The growing economic pessimism is well warranted. Consumer spending accounts for about 70% of GDP, and in recent months, social distancing and stay-at-home orders have ground much of the economy to halt, prompting historic unemployment claims in the tens of millions.
24/7 Wall St. reviewed changes in the consumer sentiment index from research company Morning Consult to determine how far consumer confidence has declined in each state from March 1 through May 15.
According to Morning Consult, consumer confidence is not necessarily impacted by the coronavirus’s local or regional spread. Rather, broader national trends appear to have a more significant impact on economic optimism. Still, some of the states where consumer confidence has fallen the most, like Connecticut and Massachusetts, also have higher than typical concentrations of the virus. Here is a look at the states with the highest number of COVID-19 cases.
In many states, the precipitous fall in consumer confidence is likely linked at least in part to government-mandated business closures and stay-at-home orders. Some of the states with smaller than average declines, such as Montana and South Dakota, have had some of the shortest and least restrictive orders. However, even as states have begun to relax social distancing measures in one way or another, such easing appears to have had little effect on boosting economic optimism.
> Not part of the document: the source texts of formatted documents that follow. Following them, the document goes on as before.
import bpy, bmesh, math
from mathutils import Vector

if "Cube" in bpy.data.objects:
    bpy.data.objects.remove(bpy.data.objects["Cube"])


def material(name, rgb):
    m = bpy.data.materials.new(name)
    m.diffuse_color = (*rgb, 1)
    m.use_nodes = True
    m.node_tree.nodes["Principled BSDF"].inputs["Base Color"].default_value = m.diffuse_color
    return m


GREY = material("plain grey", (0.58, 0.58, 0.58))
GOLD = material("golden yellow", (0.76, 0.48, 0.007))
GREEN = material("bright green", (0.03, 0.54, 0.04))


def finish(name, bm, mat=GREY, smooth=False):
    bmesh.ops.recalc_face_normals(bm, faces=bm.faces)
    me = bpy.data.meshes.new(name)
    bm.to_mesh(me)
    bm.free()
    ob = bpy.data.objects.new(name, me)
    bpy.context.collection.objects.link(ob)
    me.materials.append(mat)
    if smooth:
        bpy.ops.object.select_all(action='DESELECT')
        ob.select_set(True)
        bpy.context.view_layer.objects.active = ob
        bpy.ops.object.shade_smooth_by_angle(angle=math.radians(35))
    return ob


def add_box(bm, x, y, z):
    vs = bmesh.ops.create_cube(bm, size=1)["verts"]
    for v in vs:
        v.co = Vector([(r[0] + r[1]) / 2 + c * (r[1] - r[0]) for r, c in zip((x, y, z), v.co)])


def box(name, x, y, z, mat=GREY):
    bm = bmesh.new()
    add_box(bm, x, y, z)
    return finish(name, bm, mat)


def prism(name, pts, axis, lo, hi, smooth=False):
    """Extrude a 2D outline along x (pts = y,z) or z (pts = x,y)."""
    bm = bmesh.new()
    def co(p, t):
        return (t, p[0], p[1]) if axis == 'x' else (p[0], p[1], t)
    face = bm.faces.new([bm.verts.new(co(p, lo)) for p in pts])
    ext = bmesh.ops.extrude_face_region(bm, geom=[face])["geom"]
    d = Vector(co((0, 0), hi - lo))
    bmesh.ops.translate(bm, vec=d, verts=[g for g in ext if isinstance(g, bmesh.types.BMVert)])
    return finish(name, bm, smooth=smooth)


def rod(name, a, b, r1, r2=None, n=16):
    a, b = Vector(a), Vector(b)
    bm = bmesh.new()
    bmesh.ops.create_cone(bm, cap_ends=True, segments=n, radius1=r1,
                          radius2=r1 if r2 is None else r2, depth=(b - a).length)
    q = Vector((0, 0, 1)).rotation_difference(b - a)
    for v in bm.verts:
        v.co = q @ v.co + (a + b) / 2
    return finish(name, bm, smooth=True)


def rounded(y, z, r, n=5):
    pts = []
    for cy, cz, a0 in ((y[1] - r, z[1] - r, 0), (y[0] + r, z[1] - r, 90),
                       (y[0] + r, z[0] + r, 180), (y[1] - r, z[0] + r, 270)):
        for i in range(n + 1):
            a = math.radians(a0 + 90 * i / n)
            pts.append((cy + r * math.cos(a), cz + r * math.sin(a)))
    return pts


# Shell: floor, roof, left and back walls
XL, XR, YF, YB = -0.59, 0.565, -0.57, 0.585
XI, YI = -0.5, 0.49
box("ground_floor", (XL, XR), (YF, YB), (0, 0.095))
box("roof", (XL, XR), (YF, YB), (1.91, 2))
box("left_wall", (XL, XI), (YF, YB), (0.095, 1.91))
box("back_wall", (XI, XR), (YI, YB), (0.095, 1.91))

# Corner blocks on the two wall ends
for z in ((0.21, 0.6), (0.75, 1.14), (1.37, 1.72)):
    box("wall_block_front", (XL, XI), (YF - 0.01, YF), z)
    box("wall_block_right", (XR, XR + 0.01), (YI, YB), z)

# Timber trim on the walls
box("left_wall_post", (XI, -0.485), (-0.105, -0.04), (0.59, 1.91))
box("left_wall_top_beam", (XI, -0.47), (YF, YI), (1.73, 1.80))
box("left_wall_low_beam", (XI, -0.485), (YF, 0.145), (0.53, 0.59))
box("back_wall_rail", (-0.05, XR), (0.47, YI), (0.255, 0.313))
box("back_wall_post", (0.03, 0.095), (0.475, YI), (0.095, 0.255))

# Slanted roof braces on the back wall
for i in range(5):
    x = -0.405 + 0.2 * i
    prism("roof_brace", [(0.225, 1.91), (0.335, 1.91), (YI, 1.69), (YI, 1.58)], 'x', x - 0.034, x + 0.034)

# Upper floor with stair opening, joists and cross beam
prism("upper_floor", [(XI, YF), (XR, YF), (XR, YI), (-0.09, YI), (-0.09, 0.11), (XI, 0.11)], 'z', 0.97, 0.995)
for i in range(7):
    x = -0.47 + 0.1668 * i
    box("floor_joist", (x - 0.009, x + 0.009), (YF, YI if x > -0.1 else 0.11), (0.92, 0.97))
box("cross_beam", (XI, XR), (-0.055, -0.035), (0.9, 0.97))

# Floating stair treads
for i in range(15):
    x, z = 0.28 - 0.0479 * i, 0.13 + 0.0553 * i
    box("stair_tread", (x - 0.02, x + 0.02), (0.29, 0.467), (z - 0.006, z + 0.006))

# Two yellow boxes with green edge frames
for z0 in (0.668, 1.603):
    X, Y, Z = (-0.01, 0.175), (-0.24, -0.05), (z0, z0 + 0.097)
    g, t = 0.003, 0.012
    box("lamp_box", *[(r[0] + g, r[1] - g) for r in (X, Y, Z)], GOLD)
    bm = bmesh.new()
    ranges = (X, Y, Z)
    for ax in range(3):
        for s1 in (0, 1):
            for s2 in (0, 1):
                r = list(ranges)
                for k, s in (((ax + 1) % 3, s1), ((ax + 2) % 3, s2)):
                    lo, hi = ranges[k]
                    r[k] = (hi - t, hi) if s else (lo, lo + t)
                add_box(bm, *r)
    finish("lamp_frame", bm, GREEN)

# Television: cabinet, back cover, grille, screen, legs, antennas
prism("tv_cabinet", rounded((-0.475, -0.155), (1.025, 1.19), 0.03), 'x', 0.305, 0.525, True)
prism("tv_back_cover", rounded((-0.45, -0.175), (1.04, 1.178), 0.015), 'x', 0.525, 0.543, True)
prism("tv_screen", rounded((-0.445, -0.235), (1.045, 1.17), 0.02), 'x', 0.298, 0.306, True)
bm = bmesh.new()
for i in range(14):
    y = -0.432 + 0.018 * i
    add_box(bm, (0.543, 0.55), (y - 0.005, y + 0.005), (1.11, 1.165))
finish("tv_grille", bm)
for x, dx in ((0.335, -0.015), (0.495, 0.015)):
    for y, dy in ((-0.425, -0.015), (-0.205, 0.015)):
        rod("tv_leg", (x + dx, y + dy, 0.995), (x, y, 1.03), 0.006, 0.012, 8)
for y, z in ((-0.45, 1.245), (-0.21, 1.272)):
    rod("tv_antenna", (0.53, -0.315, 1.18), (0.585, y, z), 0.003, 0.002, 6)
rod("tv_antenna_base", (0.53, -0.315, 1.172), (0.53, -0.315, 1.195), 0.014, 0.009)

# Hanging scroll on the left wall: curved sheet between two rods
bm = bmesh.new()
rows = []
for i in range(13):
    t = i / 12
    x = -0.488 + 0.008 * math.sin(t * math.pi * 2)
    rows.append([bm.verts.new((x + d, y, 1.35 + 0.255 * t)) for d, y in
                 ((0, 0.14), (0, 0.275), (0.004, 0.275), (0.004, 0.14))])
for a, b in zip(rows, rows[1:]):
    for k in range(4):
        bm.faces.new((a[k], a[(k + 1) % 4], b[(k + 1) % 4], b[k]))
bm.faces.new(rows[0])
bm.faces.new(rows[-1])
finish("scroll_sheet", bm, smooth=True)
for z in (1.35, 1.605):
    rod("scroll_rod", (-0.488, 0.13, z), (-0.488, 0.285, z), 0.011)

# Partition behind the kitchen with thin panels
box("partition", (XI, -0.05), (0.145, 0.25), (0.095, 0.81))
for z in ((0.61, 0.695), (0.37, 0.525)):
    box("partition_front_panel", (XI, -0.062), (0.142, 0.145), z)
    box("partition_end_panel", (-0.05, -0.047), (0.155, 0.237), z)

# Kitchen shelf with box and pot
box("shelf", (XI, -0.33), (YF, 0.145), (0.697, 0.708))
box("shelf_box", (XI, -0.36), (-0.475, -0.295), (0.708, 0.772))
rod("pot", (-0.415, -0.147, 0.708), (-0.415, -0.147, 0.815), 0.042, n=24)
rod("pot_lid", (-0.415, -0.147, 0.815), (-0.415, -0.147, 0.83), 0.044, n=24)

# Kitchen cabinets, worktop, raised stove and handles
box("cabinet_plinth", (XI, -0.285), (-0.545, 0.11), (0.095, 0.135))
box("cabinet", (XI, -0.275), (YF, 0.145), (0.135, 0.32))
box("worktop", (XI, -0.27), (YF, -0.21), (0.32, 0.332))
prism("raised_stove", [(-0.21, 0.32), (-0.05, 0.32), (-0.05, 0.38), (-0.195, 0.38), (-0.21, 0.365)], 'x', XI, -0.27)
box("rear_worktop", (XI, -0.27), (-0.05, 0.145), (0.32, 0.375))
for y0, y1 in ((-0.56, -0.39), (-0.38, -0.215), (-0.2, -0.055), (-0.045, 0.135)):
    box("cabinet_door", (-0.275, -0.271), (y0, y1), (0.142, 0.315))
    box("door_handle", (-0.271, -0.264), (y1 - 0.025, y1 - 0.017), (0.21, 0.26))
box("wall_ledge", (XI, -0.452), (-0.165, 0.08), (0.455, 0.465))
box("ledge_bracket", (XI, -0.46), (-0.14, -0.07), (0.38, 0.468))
Here is a look at every state’s rules for staying at home and social distancing.